[Records from a collection]
══════
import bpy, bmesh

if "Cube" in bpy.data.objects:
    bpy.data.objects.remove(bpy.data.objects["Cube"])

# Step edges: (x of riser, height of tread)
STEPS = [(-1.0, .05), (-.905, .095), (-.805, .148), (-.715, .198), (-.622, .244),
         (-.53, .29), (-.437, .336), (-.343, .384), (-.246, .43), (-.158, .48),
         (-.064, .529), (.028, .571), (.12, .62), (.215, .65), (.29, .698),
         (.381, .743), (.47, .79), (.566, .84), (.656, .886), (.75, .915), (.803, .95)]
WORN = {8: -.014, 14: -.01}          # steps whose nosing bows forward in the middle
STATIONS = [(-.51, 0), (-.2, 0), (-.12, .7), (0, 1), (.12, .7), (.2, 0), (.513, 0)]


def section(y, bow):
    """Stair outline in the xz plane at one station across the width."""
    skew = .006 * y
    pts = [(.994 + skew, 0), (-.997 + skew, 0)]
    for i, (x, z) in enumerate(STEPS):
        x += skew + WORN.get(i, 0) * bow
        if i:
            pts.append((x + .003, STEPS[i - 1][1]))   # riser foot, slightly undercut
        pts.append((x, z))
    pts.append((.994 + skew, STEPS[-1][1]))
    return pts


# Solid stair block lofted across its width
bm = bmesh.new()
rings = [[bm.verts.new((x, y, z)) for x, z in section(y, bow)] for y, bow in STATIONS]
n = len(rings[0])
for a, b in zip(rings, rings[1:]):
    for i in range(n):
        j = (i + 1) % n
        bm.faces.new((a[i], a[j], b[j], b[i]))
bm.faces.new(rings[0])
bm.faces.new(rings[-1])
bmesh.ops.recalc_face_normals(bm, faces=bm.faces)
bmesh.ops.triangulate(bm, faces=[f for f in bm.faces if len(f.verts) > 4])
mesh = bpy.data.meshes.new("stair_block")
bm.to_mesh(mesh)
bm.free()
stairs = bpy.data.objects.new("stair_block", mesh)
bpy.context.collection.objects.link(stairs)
══════
Work instruction → For this exercise, copy word for word the line that contains "bm = bmesh.new()" and every line after it, ending with the last line of the entries above.

Exercise solution →
bm = bmesh.new()
rings = [[bm.verts.new((x, y, z)) for x, z in section(y, bow)] for y, bow in STATIONS]
n = len(rings[0])
for a, b in zip(rings, rings[1:]):
    for i in range(n):
        j = (i + 1) % n
        bm.faces.new((a[i], a[j], b[j], b[i]))
bm.faces.new(rings[0])
bm.faces.new(rings[-1])
bmesh.ops.recalc_face_normals(bm, faces=bm.faces)
bmesh.ops.triangulate(bm, faces=[f for f in bm.faces if len(f.verts) > 4])
mesh = bpy.data.meshes.new("stair_block")
bm.to_mesh(mesh)
bm.free()
stairs = bpy.data.objects.new("stair_block", mesh)
bpy.context.collection.objects.link(stairs)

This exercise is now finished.